From the data below, copy each line that includes the word "glass".

=== RECORDED DATA ===

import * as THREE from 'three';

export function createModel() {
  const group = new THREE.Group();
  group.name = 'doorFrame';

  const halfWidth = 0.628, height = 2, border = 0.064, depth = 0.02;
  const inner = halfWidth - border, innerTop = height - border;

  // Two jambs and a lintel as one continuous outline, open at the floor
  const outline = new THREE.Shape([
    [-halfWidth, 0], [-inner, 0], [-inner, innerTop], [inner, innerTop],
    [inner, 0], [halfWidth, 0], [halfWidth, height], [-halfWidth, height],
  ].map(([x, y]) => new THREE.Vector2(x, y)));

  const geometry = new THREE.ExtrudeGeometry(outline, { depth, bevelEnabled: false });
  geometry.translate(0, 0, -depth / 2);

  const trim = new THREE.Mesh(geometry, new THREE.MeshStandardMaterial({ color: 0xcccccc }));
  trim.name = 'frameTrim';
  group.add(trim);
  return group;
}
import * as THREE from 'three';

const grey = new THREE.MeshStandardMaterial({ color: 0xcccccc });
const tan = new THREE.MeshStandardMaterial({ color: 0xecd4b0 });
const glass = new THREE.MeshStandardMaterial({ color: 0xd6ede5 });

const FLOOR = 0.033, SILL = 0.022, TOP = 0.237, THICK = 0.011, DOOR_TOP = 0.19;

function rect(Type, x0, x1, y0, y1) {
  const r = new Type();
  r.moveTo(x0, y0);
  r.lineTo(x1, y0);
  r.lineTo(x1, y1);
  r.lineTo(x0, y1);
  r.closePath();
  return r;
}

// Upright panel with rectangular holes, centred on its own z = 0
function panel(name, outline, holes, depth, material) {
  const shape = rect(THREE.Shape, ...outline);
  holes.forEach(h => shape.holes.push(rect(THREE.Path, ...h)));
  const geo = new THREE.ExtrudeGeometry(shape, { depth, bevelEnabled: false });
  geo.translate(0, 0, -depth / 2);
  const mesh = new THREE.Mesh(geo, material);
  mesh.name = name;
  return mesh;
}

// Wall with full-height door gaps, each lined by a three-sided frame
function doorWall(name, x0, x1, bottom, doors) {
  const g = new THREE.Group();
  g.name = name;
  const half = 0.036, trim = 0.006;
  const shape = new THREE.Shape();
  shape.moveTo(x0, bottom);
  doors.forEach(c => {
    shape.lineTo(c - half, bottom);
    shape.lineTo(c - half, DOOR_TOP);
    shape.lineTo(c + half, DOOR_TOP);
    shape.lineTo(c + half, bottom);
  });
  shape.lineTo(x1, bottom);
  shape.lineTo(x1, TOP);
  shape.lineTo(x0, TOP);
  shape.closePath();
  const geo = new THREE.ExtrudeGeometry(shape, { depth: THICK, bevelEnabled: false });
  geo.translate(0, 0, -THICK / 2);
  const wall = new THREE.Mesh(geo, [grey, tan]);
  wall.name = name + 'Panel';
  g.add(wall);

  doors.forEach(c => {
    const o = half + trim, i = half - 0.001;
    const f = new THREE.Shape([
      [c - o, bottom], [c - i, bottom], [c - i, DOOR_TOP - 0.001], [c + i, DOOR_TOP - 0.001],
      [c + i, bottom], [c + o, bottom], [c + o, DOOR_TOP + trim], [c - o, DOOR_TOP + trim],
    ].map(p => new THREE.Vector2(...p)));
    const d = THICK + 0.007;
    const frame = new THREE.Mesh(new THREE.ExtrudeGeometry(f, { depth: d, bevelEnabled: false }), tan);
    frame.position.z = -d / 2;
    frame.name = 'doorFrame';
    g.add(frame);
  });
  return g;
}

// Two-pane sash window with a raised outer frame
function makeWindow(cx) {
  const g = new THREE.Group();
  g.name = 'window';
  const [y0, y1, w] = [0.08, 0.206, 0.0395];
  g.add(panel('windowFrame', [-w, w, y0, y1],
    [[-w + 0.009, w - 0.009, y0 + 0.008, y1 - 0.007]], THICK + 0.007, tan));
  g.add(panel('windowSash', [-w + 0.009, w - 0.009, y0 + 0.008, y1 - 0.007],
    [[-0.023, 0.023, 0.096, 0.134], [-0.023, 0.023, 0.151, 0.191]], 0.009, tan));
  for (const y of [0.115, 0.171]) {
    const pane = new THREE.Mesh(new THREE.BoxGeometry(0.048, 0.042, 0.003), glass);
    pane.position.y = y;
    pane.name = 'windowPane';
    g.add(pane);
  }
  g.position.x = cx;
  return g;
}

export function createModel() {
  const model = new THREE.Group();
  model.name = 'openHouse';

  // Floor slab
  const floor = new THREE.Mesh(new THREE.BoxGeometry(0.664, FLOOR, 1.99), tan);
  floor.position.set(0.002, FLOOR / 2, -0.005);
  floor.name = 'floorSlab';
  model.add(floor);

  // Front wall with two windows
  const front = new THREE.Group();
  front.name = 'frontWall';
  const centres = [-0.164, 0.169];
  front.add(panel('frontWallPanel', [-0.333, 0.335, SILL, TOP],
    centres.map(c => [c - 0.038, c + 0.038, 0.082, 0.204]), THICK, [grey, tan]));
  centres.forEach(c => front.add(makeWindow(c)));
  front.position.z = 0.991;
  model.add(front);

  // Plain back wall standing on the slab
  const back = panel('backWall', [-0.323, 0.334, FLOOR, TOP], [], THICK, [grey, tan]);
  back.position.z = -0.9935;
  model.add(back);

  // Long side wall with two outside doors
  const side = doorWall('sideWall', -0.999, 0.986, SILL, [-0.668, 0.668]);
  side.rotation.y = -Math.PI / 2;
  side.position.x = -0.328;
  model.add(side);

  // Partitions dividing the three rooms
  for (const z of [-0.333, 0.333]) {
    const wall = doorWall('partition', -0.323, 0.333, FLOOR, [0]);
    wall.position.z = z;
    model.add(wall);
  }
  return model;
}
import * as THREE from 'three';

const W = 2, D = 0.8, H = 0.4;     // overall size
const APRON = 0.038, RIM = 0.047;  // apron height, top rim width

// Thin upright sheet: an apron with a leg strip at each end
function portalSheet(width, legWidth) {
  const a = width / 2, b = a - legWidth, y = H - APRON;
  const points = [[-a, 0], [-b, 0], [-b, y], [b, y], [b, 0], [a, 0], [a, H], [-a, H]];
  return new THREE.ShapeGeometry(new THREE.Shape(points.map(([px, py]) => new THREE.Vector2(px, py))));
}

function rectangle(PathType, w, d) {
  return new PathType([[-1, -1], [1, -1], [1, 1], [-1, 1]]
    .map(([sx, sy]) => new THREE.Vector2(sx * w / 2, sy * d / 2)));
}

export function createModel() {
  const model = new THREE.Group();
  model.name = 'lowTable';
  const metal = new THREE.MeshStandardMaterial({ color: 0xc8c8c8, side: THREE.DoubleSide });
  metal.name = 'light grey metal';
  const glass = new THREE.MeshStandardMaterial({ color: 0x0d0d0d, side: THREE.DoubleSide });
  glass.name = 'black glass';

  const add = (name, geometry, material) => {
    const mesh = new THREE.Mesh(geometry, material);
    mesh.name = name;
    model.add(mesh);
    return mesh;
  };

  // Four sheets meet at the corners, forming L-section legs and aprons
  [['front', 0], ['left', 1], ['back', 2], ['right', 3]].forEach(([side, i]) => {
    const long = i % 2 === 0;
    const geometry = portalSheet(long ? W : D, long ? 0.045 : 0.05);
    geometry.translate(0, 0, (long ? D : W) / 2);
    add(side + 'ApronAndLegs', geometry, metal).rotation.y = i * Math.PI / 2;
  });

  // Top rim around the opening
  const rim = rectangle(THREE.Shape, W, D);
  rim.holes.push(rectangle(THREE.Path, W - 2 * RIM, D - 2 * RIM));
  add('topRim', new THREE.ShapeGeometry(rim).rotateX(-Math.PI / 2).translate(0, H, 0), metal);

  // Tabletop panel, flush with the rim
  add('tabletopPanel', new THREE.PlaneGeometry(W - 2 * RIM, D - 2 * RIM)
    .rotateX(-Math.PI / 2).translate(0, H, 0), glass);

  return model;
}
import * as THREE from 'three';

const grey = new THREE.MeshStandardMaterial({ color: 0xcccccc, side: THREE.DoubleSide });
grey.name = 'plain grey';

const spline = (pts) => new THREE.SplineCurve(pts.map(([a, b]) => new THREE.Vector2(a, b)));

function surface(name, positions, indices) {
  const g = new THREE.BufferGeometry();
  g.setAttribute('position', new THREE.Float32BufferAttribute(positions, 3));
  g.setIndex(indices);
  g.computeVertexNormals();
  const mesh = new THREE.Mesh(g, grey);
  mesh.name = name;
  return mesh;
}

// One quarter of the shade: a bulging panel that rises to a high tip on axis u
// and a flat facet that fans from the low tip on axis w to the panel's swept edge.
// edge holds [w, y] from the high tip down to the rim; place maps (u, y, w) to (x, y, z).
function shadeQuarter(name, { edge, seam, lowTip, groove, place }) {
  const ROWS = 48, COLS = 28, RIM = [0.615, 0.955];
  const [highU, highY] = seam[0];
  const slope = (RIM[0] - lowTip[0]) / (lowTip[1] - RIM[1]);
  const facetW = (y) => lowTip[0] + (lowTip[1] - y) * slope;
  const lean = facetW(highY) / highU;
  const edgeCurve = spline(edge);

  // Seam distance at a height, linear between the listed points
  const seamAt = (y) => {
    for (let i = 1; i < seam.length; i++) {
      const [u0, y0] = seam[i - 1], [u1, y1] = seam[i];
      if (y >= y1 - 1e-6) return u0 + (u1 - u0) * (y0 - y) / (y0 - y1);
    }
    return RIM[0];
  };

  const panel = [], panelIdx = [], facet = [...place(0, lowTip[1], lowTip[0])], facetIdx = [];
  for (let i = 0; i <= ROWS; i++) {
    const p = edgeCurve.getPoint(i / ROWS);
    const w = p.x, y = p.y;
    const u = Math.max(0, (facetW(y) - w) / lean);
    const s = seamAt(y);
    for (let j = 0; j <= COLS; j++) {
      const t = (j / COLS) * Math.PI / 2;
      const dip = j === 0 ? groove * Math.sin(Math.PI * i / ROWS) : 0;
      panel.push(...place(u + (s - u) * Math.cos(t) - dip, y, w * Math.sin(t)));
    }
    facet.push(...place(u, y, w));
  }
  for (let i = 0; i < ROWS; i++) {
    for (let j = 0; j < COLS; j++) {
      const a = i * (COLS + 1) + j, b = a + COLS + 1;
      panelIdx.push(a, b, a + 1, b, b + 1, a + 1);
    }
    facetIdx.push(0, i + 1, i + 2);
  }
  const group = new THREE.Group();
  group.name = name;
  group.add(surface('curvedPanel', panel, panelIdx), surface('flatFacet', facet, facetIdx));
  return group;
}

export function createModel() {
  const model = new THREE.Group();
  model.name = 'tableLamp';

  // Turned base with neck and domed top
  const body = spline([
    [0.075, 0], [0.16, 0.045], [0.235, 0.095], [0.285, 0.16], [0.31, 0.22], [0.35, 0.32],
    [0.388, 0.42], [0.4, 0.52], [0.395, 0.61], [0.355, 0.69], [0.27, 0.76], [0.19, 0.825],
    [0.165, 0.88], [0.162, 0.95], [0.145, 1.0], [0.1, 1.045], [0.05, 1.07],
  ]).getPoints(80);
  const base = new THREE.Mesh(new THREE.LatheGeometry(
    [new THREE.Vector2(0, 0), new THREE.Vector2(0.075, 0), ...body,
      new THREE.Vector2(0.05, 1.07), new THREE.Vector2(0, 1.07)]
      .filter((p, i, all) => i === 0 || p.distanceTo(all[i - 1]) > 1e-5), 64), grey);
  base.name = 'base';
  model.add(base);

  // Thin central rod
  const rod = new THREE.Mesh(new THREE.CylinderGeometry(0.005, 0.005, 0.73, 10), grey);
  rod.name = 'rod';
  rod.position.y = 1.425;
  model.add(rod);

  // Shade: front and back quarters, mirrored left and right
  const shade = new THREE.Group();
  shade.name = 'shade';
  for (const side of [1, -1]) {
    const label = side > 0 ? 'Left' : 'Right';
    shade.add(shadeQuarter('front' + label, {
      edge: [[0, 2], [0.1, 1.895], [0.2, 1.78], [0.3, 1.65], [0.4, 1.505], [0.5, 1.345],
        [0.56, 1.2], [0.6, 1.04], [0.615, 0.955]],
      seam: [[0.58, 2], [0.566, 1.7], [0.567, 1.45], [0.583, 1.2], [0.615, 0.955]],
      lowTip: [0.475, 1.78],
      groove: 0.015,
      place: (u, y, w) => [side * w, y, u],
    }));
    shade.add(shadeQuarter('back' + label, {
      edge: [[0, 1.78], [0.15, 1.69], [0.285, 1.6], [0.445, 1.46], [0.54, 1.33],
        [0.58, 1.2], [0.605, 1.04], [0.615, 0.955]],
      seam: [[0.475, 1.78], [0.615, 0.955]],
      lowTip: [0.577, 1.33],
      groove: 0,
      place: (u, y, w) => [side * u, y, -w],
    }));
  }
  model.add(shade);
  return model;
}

===

WRITTEN SOLUTION:
const glass = new THREE.MeshStandardMaterial({ color: 0xd6ede5 });
    const pane = new THREE.Mesh(new THREE.BoxGeometry(0.048, 0.042, 0.003), glass);
  const glass = new THREE.MeshStandardMaterial({ color: 0x0d0d0d, side: THREE.DoubleSide });
  glass.name = 'black glass';
    .rotateX(-Math.PI / 2).translate(0, H, 0), glass);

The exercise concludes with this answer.